Erik just sent me this link from bicycling.com and it was just so concise and perfect that I had to share. We’ve talked a lot about ‘pain’ and ‘suffering’ on this blog, but nobody says it like Jens, I think. I guess he just knows it better than most.
By Jens Voigt
It is not a big secret that I have an interesting relationship with pain. Pain is good! Most people who follow the sport know that I think this. But the big question is why.
First of all, I like the feeling because it proves you are still alive—because you are aware of something, even if it’s a sensation most people consider bad. After my awful downhill crash in the 2009 Tour de France, at a really high speed, doctors had to stitch me back together. When I woke up afterward, the first thing I did was to actually check all my body parts to make sure they were still there and functioning. I started out with my fingers, seeing if I could move them. And I was honestly happy that my fingers shouted at me when I wiggled them. That meant I was still able to feel them and control them. Then I checked my legs. Again, I was happy to hurt when I tried to move them. My whole entire body communicated distress, but this showed me that everything was going to work once it all healed. I felt bad everywhere, but I knew this meant I would become healthy again.
During my recovery from that crash, pain proved very handy—it forced me to take it easy on my workouts. I was so eager to return to the sport that sometimes I would start pushing too hard in my exercise regime. When I did, my body would scream its resistance so much that I had no choice but to back off.
Later, when I had regained enough strength to get back to training on my road bike, trying to catch up to my colleagues and feel like my old and normal self again, the pain was a useful reminder that I was still far from my average condition. My first ride was about two hours, and my wattage was ridiculously low—but the amount of pain was just as high as it had ever been on a normal ride. This showed me that however slow and short the ride was, it was my limit for the moment. Pain told me that I had to be patient in my progress.
The discomfort I felt on that ride stayed the same for weeks, but my speed, power output, and heart rate all improved. One day I realized, “Okay, the pain is still here, but I did five hours with 220 watts average, and a 33km-per-hour average speed and 130 heart rate. That’s a normal day!” So in this case, the pain was like a coach who focused me on my progress in conditioning.
Pain comes in handy not only during bad times, but it is also there when you are trying to improve under normal circumstances. The process of getting the most from your body is a complex undertaking that involves training, nutrition, science, experience, motivation, weather, and a lot of other factors. But the most primitive way of describing how to develop is to tell people, “The more pain you put yourself through in training and racing, the better you get.”
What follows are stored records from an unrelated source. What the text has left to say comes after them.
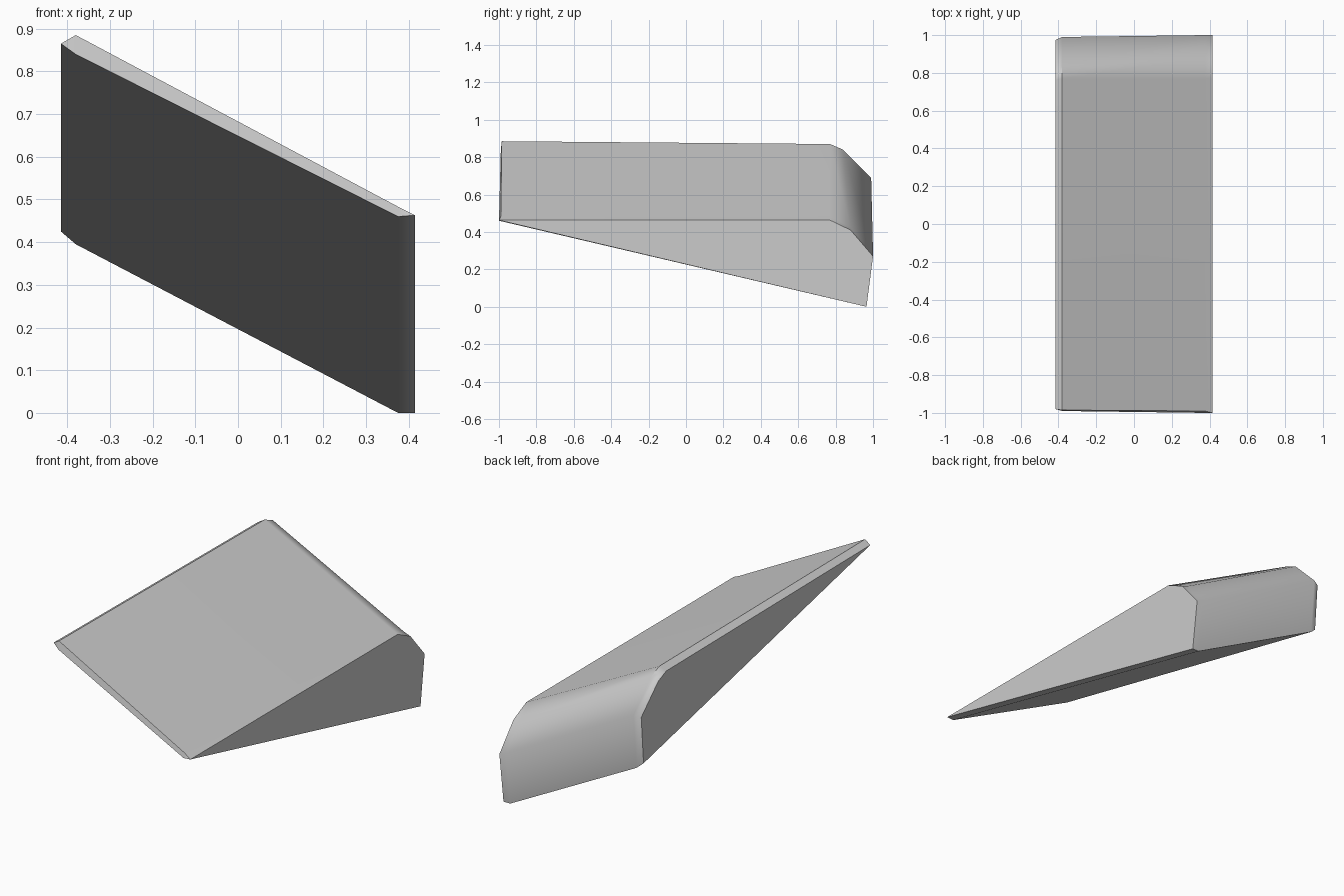
import bpy
import bmesh
import math

cube = bpy.data.objects.get("Cube")
if cube:
    bpy.data.objects.remove(cube, do_unlink=True)

# Single grey finish
grey = bpy.data.materials.new("plain grey")
grey.use_nodes = True
colour = (0.6, 0.6, 0.6, 1)
grey.diffuse_color = colour
grey.node_tree.nodes["Principled BSDF"].inputs["Base Color"].default_value = colour

# Side profiles (y, z) swept across x: upper tip, knee, shoulder, back, heel, lower tip
stations = [
    (-0.415, [(-0.98, 0.865), (0.76, 0.85), (0.83, 0.82), (0.975, 0.68), (0.955, 0.425), (-0.98, 0.865)]),
    (-0.38, [(-0.985, 0.885), (0.77, 0.87), (0.84, 0.84), (0.99, 0.69), (0.965, 0.395), (-0.99, 0.84)]),
    (0.375, [(-0.99, 0.483), (0.77, 0.483), (0.88, 0.425), (1, 0.285), (0.965, 0), (-1, 0.46)]),
    (0.415, [(-1, 0.463), (0.77, 0.463), (0.88, 0.41), (1, 0.27), (0.965, 0), (-1, 0.463)]),
]

# Slanted wedge body
bm = bmesh.new()
rings = [[bm.verts.new((x, y, z)) for y, z in profile] for x, profile in stations]
for a, b in zip(rings, rings[1:]):
    for i in range(len(a)):
        j = (i + 1) % len(a)
        bm.faces.new((a[i], a[j], b[j], b[i]))
bm.faces.new(rings[0])
bm.faces.new(rings[-1])
bmesh.ops.remove_doubles(bm, verts=bm.verts, dist=0.001)
bmesh.ops.recalc_face_normals(bm, faces=bm.faces)

mesh = bpy.data.meshes.new("wedge_body")
bm.to_mesh(mesh)
bm.free()
mesh.materials.append(grey)
wedge = bpy.data.objects.new("wedge_body", mesh)
bpy.context.collection.objects.link(wedge)

# Soft back curve, with the broad faces kept flat
bpy.context.view_layer.objects.active = wedge
wedge.select_set(True)
bpy.ops.object.shade_smooth_by_angle(angle=math.radians(50))
flat = wedge.modifiers.new("flat broad faces", 'WEIGHTED_NORMAL')
flat.keep_sharp = True
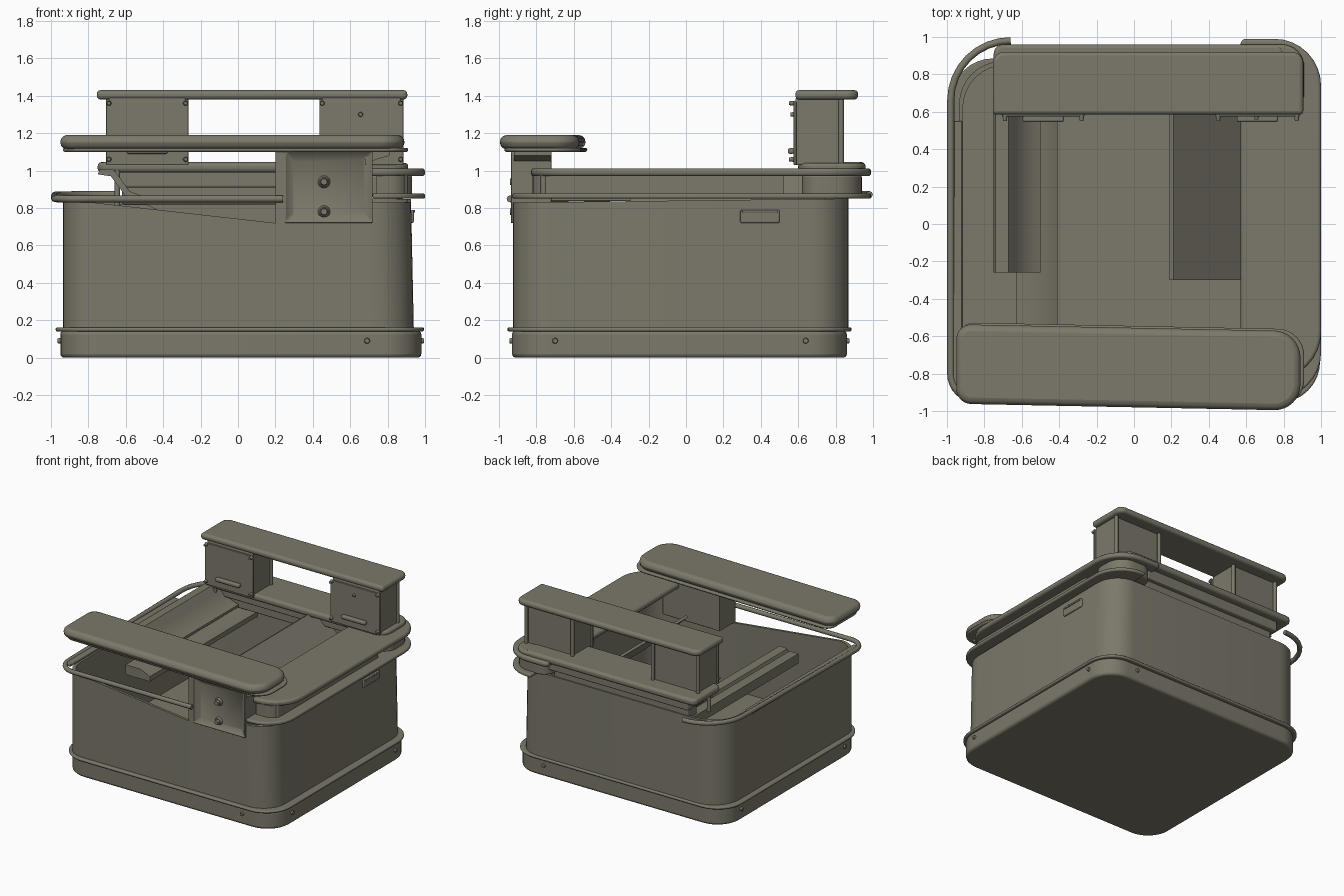
import bpy, bmesh, math
from mathutils import Vector

cube = bpy.data.objects.get("Cube")
if cube:
    bpy.data.objects.remove(cube, do_unlink=True)

paint = bpy.data.materials.new("olive_grey_paint")
paint.use_nodes = True
COLOUR = (0.2, 0.19, 0.145, 1)
paint.diffuse_color = COLOUR
paint.node_tree.nodes["Principled BSDF"].inputs["Base Color"].default_value = COLOUR


def finish(name, bm, bevel=0, segments=3):
    bmesh.ops.recalc_face_normals(bm, faces=bm.faces)
    mesh = bpy.data.meshes.new(name)
    bm.to_mesh(mesh)
    bm.free()
    ob = bpy.data.objects.new(name, mesh)
    bpy.context.collection.objects.link(ob)
    mesh.materials.append(paint)
    if bevel:
        mod = ob.modifiers.new("edge", "BEVEL")
        mod.width, mod.segments, mod.limit_method = bevel, segments, "ANGLE"
        mod.angle_limit = math.radians(40)
    bpy.ops.object.select_all(action="DESELECT")
    ob.select_set(True)
    bpy.context.view_layer.objects.active = ob
    bpy.ops.object.shade_smooth_by_angle(angle=math.radians(40))


def outline(x0, x1, y0, y1, radii, n=8):
    """Rounded rectangle, anticlockwise from front left."""
    corners = [(x0, y0, 1, 1), (x1, y0, -1, 1), (x1, y1, -1, -1), (x0, y1, 1, -1)]
    pts = []
    for i, ((x, y, sx, sy), r) in enumerate(zip(corners, radii)):
        for k in range(n + 1 if r else 1):
            a = math.pi * (1 + i / 2 + k / n / 2)
            pts.append((x + sx * r + r * math.cos(a), y + sy * r + r * math.sin(a))
                       if r else (x, y))
    return pts


def prism(name, pts, z0, z1, bevel=0):
    bm = bmesh.new()
    rings = [[bm.verts.new((x, y, z)) for x, y in pts] for z in (z0, z1)]
    bm.faces.new(rings[0])
    bm.faces.new(rings[1])
    for i in range(len(pts)):
        j = (i + 1) % len(pts)
        bm.faces.new((rings[0][i], rings[0][j], rings[1][j], rings[1][i]))
    finish(name, bm, bevel)


def slab(name, x, y, z, radii=(0, 0, 0, 0), bevel=0):
    prism(name, outline(*x, *y, radii), *z, bevel)


def profile(name, pts, y0, y1):
    """Cross-section in x and z, run along y."""
    bm = bmesh.new()
    face = bm.faces.new([bm.verts.new((x, y0, z)) for x, z in pts])
    new = bmesh.ops.extrude_face_region(bm, geom=[face])["geom"]
    bmesh.ops.translate(bm, vec=(0, y1 - y0, 0),
                        verts=[g for g in new if isinstance(g, bmesh.types.BMVert)])
    finish(name, bm)


def tube(name, pts, radius):
    curve = bpy.data.curves.new(name, "CURVE")
    curve.dimensions, curve.bevel_depth, curve.bevel_resolution = "3D", radius, 2
    curve.use_fill_caps = True
    line = curve.splines.new("POLY")
    line.points.add(len(pts) - 1)
    for point, co in zip(line.points, pts):
        point.co = (*co, 1)
    curve.materials.append(paint)
    ob = bpy.data.objects.new(name, curve)
    bpy.context.collection.objects.link(ob)


def bolt(name, at, direction, radius, length):
    bm = bmesh.new()
    bmesh.ops.create_cone(bm, cap_ends=True, segments=14, radius1=radius,
                          radius2=radius * 0.7, depth=length)
    bmesh.ops.rotate(bm, verts=bm.verts,
                     matrix=Vector(direction).to_track_quat("Z", "Y").to_matrix())
    bmesh.ops.translate(bm, verts=bm.verts, vec=at)
    finish(name, bm)


# Base with its projecting lip and small bolts
slab("base", (-0.95, 0.98), (-0.93, 0.86), (0, 0.145), [0.2] * 4, 0.02)
slab("base_lip", (-0.975, 0.995), (-0.955, 0.885), (0.14, 0.162), [0.22] * 4, 0.009)
bolt("base_bolt_front", (0.69, -0.93, 0.09), (0, -1, 0), 0.018, 0.03)
bolt("base_bolt_back", (0.69, 0.86, 0.09), (0, 1, 0), 0.018, 0.03)
for y in (-0.7, 0.64):
    bolt("base_bolt_left", (0.98, y, 0.09), (1, 0, 0), 0.018, 0.03)
    bolt("base_bolt_right", (-0.95, y, 0.09), (-1, 0, 0), 0.018, 0.03)


# Tub wall: its front edge slopes down to the bracket
def wall_top(x, y):
    if y < -0.88 and -0.78 < x < 0.715:
        return 0.83 - 0.11 * min(1, (x + 0.78) / 0.98)
    return 0.84 + 0.012 * y


bm = bmesh.new()
rings = []
for inset in (0, 0.02):
    path = outline(-0.935 + inset, 0.94 - inset, -0.925 + inset, 0.87 - inset, [0.16, 0.2, 0.2, 0.23])
    path[9:9] = [(x, -0.925 + inset) for x in (0.2, 0.71, 0.72)]
    low = [bm.verts.new((x, y, 0.15)) for x, y in path]
    high = [bm.verts.new((x - (0.015 if x > 0.7 else 0), y, wall_top(x, y))) for x, y in path]
    rings += [low, high] if not inset else [high, low]
for a, b in zip(rings, rings[1:] + rings[:1]):
    for i in range(len(a)):
        j = (i + 1) % len(a)
        bm.faces.new((a[i], a[j], b[j], b[i]))
finish("tub_wall", bm)
slab("tub_floor", (-0.91, 0.92), (-0.9, 0.85), (0.15, 0.17), [0.16] * 4)

# Recessed grip on the left side
slab("grip_plate", (0.92, 0.94), (0.29, 0.5), (0.72, 0.79), bevel=0.008)
slab("grip_bar", (0.93, 0.947), (0.3, 0.49), (0.775, 0.79), bevel=0.005)

# Rim rail along the front, right side and back corner, with a flat flange beside it
loop = outline(-0.98, 1, -0.94, 0.98, [0.14, 0.2, 0.2, 0.32])
rail = [(-0.66, 0.98)] + loop[-9:] + loop[:9] + [(0.24, -0.94)]
tube("rim_rail", [(x, y, 0.86 + 0.012 * y) for x, y in rail], 0.019)
slab("right_rim_flange", (-0.985, -0.92), (-0.86, 0.55), (0.838, 0.862), bevel=0.006)

# Left side: lower shelf, panel and padded top
slab("left_rim_plate", (0.72, 1.0), (-0.93, 0.99), (0.85, 0.878), (0, 0.24, 0.25, 0), 0.01)
slab("left_side_panel", (0.74, 0.91), (-0.82, 0.52), (0.87, 0.975), (0, 0.1, 0, 0))
slab("left_back_block", (0.6, 0.93), (0.62, 0.94), (0.87, 0.975), (0, 0.1, 0.15, 0.1), 0.01)
slab("left_top_pad", (0.57, 1.0), (-0.83, 0.99), (0.97, 1.012), (0, 0.25, 0.25, 0.03), 0.016)
tube("left_pad_post", [(0.89, -0.76, 0.87), (0.89, -0.76, 0.98)], 0.018)

# Inner sloping panel and stepped ledge
profile("inner_sloping_panel", [(0.19, 1.0), (0.21, 1.01), (0.59, 0.66), (0.57, 0.64)], -0.3, 0.85)
profile("right_ledge_top", [(-0.75, 0.98), (-0.74, 1.005), (-0.67, 1.01), (-0.63, 0.96), (-0.58, 0.89),
                            (-0.5, 0.86), (-0.5, 0.84), (-0.6, 0.86), (-0.65, 0.93), (-0.68, 0.97)], -0.26, 0.72)
profile("right_ledge_step", [(-0.63, 0.82), (-0.49, 0.82), (-0.41, 0.78), (-0.41, 0.74), (-0.63, 0.74)], -0.56, 0.84)
tube("right_ledge_post", [(-0.645, 0.62, 0.8), (-0.645, 0.62, 1.0)], 0.015)

# Back: stepped bar and lower pad
slab("back_lower_bar", (-0.62, 0.6), (0.74, 0.86), (0.82, 0.92), bevel=0.01)
slab("back_upper_bar", (-0.65, 0.62), (0.68, 0.9), (0.91, 1.0), bevel=0.01)
slab("back_lower_pad", (-0.75, 0.8), (0.61, 0.96), (0.99, 1.045), [0.05] * 4, 0.02)

# Back: two boxes carrying the upper pad
for side, x0, x1 in (("right", -0.69, -0.28), ("left", 0.45, 0.87)):
    name = side + "_box"
    slab(name, (x0, x1), (0.585, 0.82), (1.03, 1.39), bevel=0.008)
    slab(name + "_flange", (x0 - 0.015, x1 + 0.015), (0.575, 0.59), (1.03, 1.37), bevel=0.004)
    for x in (x0, x1):
        tube(name + "_post", [(x, 0.83, 1.02), (x, 0.83, 1.39)], 0.015)
        for z in (1.06, 1.36):
            bolt(name + "_bolt", (x, 0.565, z), (0, -1, 0), 0.014, 0.03)
    c = (x0 + x1) / 2
    slab(name + "_handle", (c - 0.11, c + 0.11), (0.545, 0.58), (1.09, 1.12), bevel=0.01)
bolt("left_box_stud", (0.655, 0.57, 1.3), (0, -1, 0), 0.014, 0.02)
slab("left_box_foot", (0.5, 0.91), (0.6, 0.96), (1.0, 1.04), (0.05, 0.1, 0.12, 0.1), 0.015)
slab("back_upper_pad", (-0.755, 0.905), (0.585, 0.92), (1.38, 1.43), (0.02, 0.02, 0.06, 0.06), 0.02)

# Front bracket with a recessed plate and two bolts
bm = bmesh.new()
bmesh.ops.create_cube(bm, size=1)
for v in bm.verts:
    v.co = (0.485 + v.co.x * 0.47, -0.83 + v.co.y * 0.22, 0.91 + v.co.z * 0.38)
front = min(bm.faces, key=lambda f: f.calc_center_median().y)
bmesh.ops.inset_region(bm, faces=[front], thickness=0.06, depth=0)
bmesh.ops.translate(bm, verts=front.verts, vec=(0, 0.035, 0))
finish("front_bracket", bm, 0.008)
slab("bracket_flange", (0.2, 0.26), (-0.93, -0.72), (0.72, 1.1))
profile("bracket_flare", [(0.68, 1.1), (0.68, 1.03), (0.74, 1.06), (0.81, 1.08), (0.81, 1.1)], -0.92, -0.72)
for z in (0.78, 0.94):
    bolt("bracket_washer", (0.46, -0.91, z), (0, -1, 0), 0.036, 0.02)
    bolt("bracket_bolt", (0.46, -0.92, z), (0, -1, 0), 0.024, 0.04)

# Front pad: thin lip under a rounded cushion, slightly skewed
for name, x, y, z, bevel in (("front_pad_lip", (-0.935, 0.91), (-0.955, -0.545), (1.1, 1.122), 0.01),
                             ("front_pad", (-0.95, 0.89), (-0.98, -0.555), (1.115, 1.19), 0.035)):
    pts = outline(*x, *y, [0.08, 0.14, 0.14, 0.08])
    prism(name, [(px, py - 0.02 * px) for px, py in pts], *z, bevel)
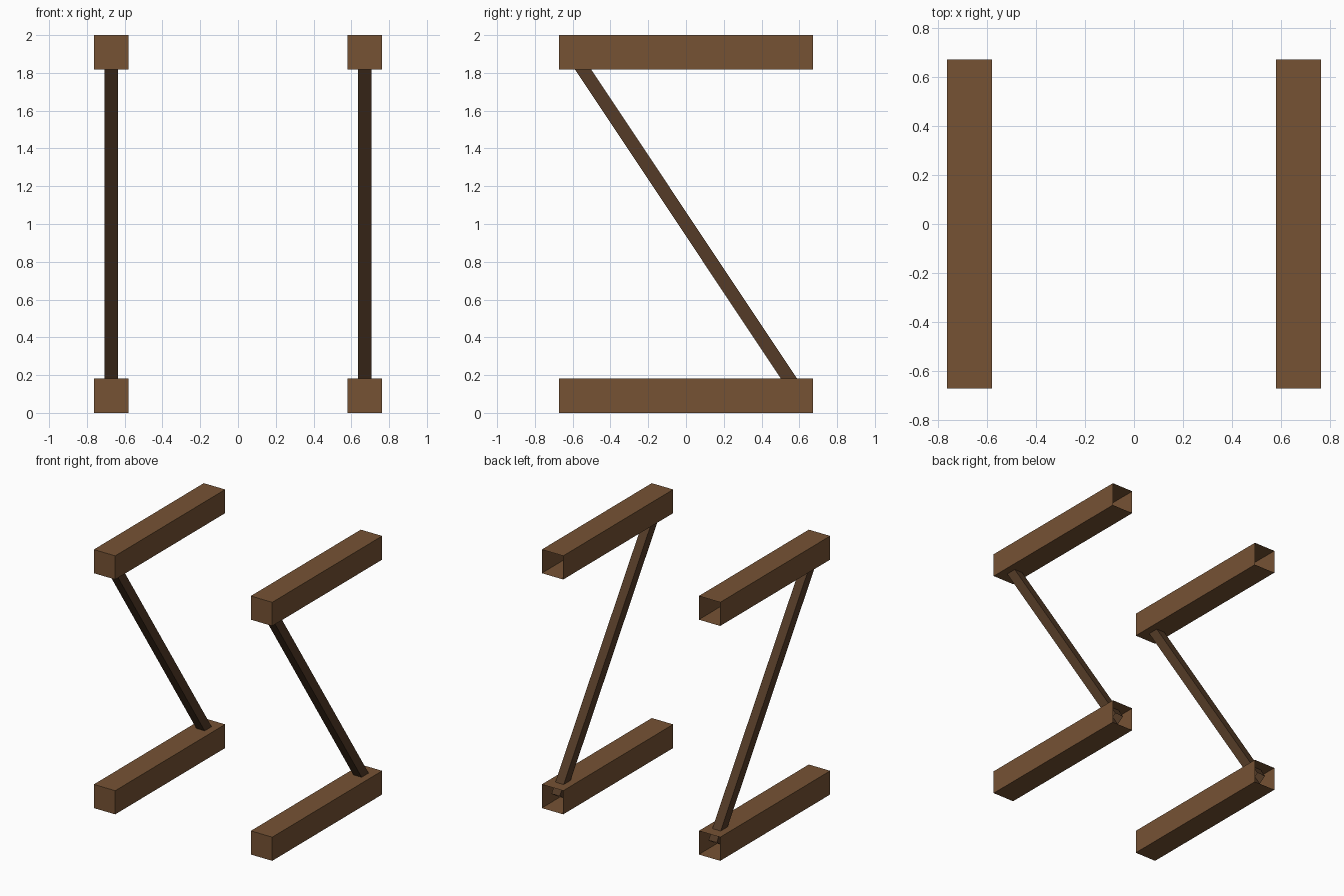
import bpy, bmesh, math
from mathutils import Matrix, Vector

if "Cube" in bpy.data.objects:
    bpy.data.objects.remove(bpy.data.objects["Cube"])


def material(name, color):
    m = bpy.data.materials.new(name)
    m.diffuse_color = (*color, 1)
    m.use_nodes = True
    m.node_tree.nodes["Principled BSDF"].inputs["Base Color"].default_value = m.diffuse_color
    return m


beam_wood = material("beam_wood", (0.18, 0.085, 0.034))
brace_wood = material("brace_wood", (0.09, 0.044, 0.02))


def open_box(name, size, center, tilt, mat):
    """Box whose +y end is left open, tilted about x."""
    bm = bmesh.new()
    bmesh.ops.create_cube(bm, size=1)
    bm.normal_update()
    end = [f for f in bm.faces if f.normal.y > 0.9]
    bmesh.ops.delete(bm, geom=end, context='FACES_ONLY')
    bmesh.ops.transform(
        bm, verts=bm.verts,
        matrix=Matrix.Rotation(tilt, 4, 'X') @ Matrix.Diagonal((*size, 1)))
    me = bpy.data.meshes.new(name)
    bm.to_mesh(me)
    bm.free()
    me.materials.append(mat)
    ob = bpy.data.objects.new(name, me)
    ob.location = center
    bpy.context.collection.objects.link(ob)


X = 0.672      # frame spacing
W = 0.183      # beam section
top = Vector((0, -0.605, 2 - W / 2))
bottom = Vector((0, 0.605, W / 2))
d = bottom - top

for side, x in (("left", -X), ("right", X)):
    # horizontal beams, open at the back
    open_box(side + "_bottom_beam", (W, 1.344, W), (x, 0, W / 2), 0, beam_wood)
    open_box(side + "_top_beam", (W, 1.344, W), (x, 0, 2 - W / 2), 0, beam_wood)
    # diagonal brace running from top front to bottom back
    open_box(side + "_diagonal_brace", (0.071, d.length, 0.071), (x, 0, 1),
             math.atan2(d.z, d.y), brace_wood)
Pain should be one of your most common partners in training. It’s maybe not with you on an easy Monday-morning ride when you are recovering from a race, but in general, if you are not riding with your old friend pain, you are not training. You are going too easy! I like to constantly talk back to the pain when it is shouting at me to slow down. For me, it is always really rewarding when I finish a ride knowing that I ignored all that yelling the pain was doing. There can be a fine line between not giving in to pain and listening when your body actually does need a break. You need some good experience and knowledge about the way your body functions on a ride, but I would say in general more people quit too soon than push too hard.
And, of course, the more pain that comes your way when you race, the better you are doing. Whoever has the highest pain threshold is a winner, or is at least guaranteed to have a good race, to play an important part. I think often about what Eddy Merckx once said: When a race feels easy everyone can attack, but when you’re in awful pain that’s the moment an attack really matters, because all the others are hurting as much as you. Those are the moments that decide races, Eddy believed—and who am I to not respect the opinion of the greatest cyclist of all time.
There have been many moments in races when I have said to myself, “Okay Jensie, you are a good rider and if this hurts you this much then everybody else around you must be close to quitting, too.” That’s when I just refuse to give in, to let myself get intimidated by how much pain the race is raining down on us.
I would not exactly call pain a friend. But it is a constant companion in my life. Sometimes I say that pain is my favorite enemy. We have this love-hate relationship. We keep watching each other and waiting for the other one to show some weakness, to give in. Every morning when I jump on my bike, it takes only seconds for me to think, “Ah—there you are my old enemy, let’s get it on for one more day!” The pain and me, nothing can keep us apart. It keeps me going. It keeps me young